In some cases, your doctor may suggest infusion treatments that do not also function as disease-modifying drugs for MS. These treatments are used most commonly for MS attacks or relapses. They include:

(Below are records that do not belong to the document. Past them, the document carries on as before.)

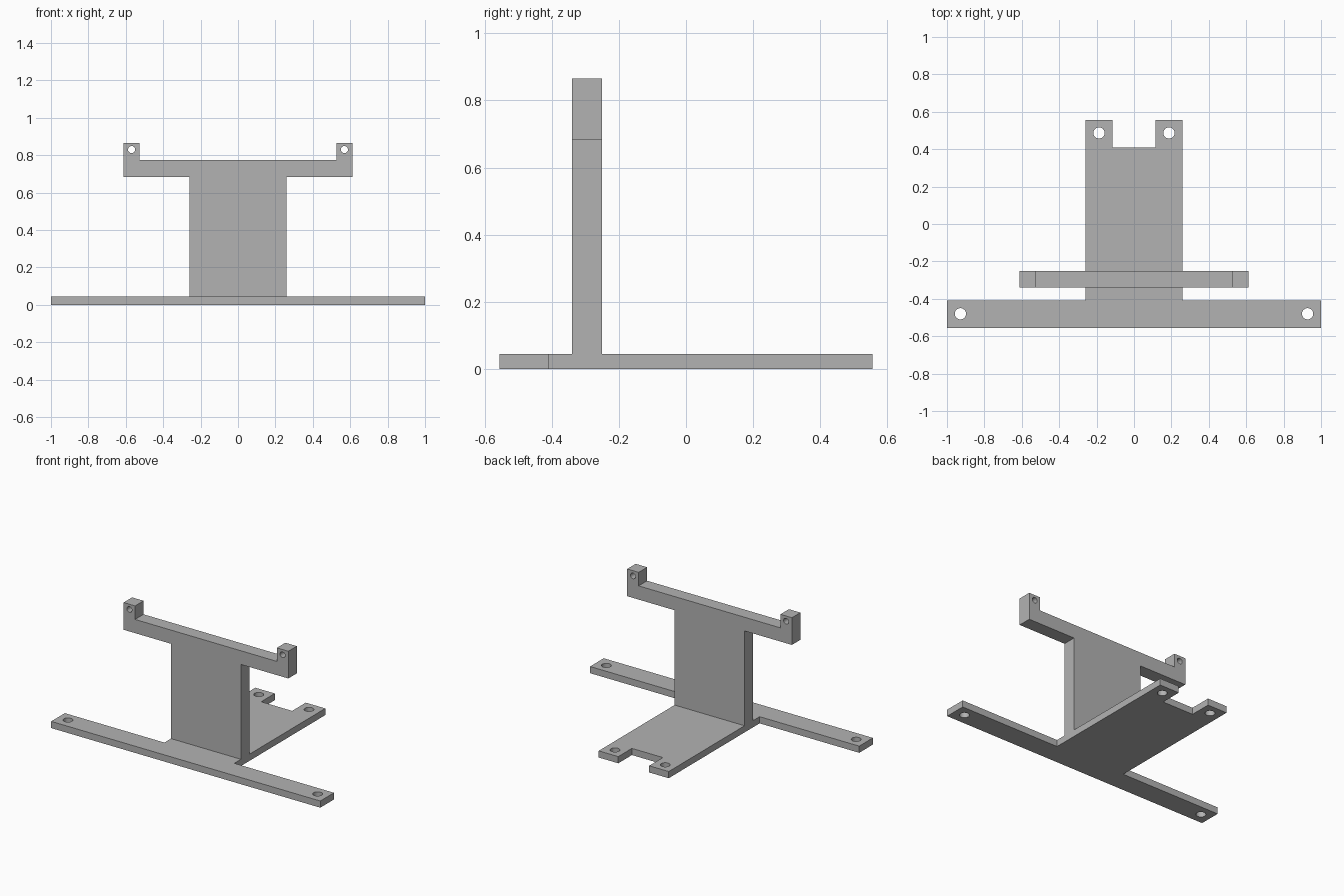
import bpy, bmesh, math
from mathutils import Matrix, Vector

cube = bpy.data.objects.get("Cube")
if cube:
    bpy.data.objects.remove(cube, do_unlink=True)

grey = bpy.data.materials.new("plain grey")
grey.use_nodes = True
colour = (0.45, 0.45, 0.45, 1)
grey.diffuse_color = colour
grey.node_tree.nodes["Principled BSDF"].inputs["Base Color"].default_value = colour


def circle(x, y, r, sides=32):
    return [(x + r * math.cos(math.tau * i / sides),
             y + r * math.sin(math.tau * i / sides)) for i in range(sides)]


def mirrored(half):
    """Close a right-hand half outline with its reflection in x."""
    return half + [(-x, y) for x, y in reversed(half)]


def plate(name, half, holes, thickness, matrix):
    """Extrude a symmetric outline pierced by mirrored pairs of round holes."""
    bm = bmesh.new()
    loops = [mirrored(half)]
    for x, y, r in holes:
        loops += [circle(x, y, r), circle(-x, y, r)]
    for loop in loops:
        verts = [bm.verts.new((x, y, 0)) for x, y in loop]
        for a, b in zip(verts, verts[1:] + verts[:1]):
            bm.edges.new((a, b))
    bmesh.ops.triangle_fill(bm, edges=bm.edges[:], use_beauty=True, normal=(0, 0, 1))
    new = bmesh.ops.extrude_face_region(bm, geom=bm.faces[:], use_keep_orig=True)
    top = [v for v in new["geom"] if isinstance(v, bmesh.types.BMVert)]
    bmesh.ops.translate(bm, verts=top, vec=Vector((0, 0, thickness)))
    bmesh.ops.recalc_face_normals(bm, faces=bm.faces[:])
    bm.transform(matrix)
    mesh = bpy.data.meshes.new(name)
    bm.to_mesh(mesh)
    bm.free()
    mesh.materials.append(grey)
    obj = bpy.data.objects.new(name, mesh)
    bpy.context.collection.objects.link(obj)
    return obj


# Flat base: wide front bar, rear tongue with a notched end, four screw holes
base_thickness = 0.045
plate("base_plate",
      [(1, -0.555), (1, -0.41), (0.26, -0.41), (0.26, 0.555), (0.115, 0.555), (0.115, 0.41)],
      [(0.928, -0.48, 0.03), (0.187, 0.487, 0.03)],
      base_thickness, Matrix.Identity(4))

# Upright: broad web, crossbar and two pierced end lugs
plate("upright_bracket",
      [(0.26, base_thickness), (0.26, 0.682), (0.612, 0.682), (0.612, 0.865),
       (0.527, 0.865), (0.527, 0.774)],
      [(0.569, 0.83, 0.019)],
      0.09, Matrix.Translation((0, -0.25, 0)) @ Matrix.Rotation(math.pi / 2, 4, "X"))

  • Plasmapheresis: Plasmapheresis involves removing blood from your body, filtering it to remove antibodies that may be attacking your nervous system, and sending the “cleansed” blood back into your body through a transfusion.
  • Intravenous immunoglobulin (IVIG): In IVIG therapy, you receive blood plasma donations from people without immune conditions. This transfusion helps boost your immune system.
  • Rituximab (Rituxan): This treatment works by targeting WBCs known as B lymphocytes. It’s traditionally used to help treat conditions such as rheumatoid arthritis, non-Hodgkin’s lymphoma, and chronic lymphocytic leukemia.
  • Methylprednisolone (Solu-Medrol): Methylprednisolone is a potent anti-inflammatory steroid. Like other steroids used for MS, it works by helping to prevent inflammatory cells from crossing into your central nervous system.

A healthcare professional will administer infusion treatments in a clinical setting, such as an infusion center, or sometimes in the comfort of your home.

The medication is delivered slowly through a needle, typically into a vein. Because the medication is going directly into your bloodstream, a healthcare professional will usually monitor you while you’re receiving the treatment.

Side effects of the infusion process

The infusion process itself can cause side effects, which may include:

  • bruising or bleeding at the injection site
  • reddening and warming of your skin (flushing)
  • chills
  • nausea

You can also have an infusion reaction. This is a drug reaction on your skin.

For all these drugs, an infusion reaction is more likely to happen within the first 2 hours of administration. But it’s also possible for a reaction to happen up to 24 hours later.

Symptoms of an infusion reaction can include:

  • hives
  • scaly patches on your skin
  • warmth or fever
  • rash

Infusion treatments can be a good option to help treat MS symptoms and flare-ups.

These drugs aren’t right for everyone. They carry risks of rare but serious complications. Still, many people have found them helpful.

If you have progressive MS or are looking for a better way to manage your symptoms, ask your doctor about infusion treatments. Your doctor can help you decide whether these drugs might be a good choice for you.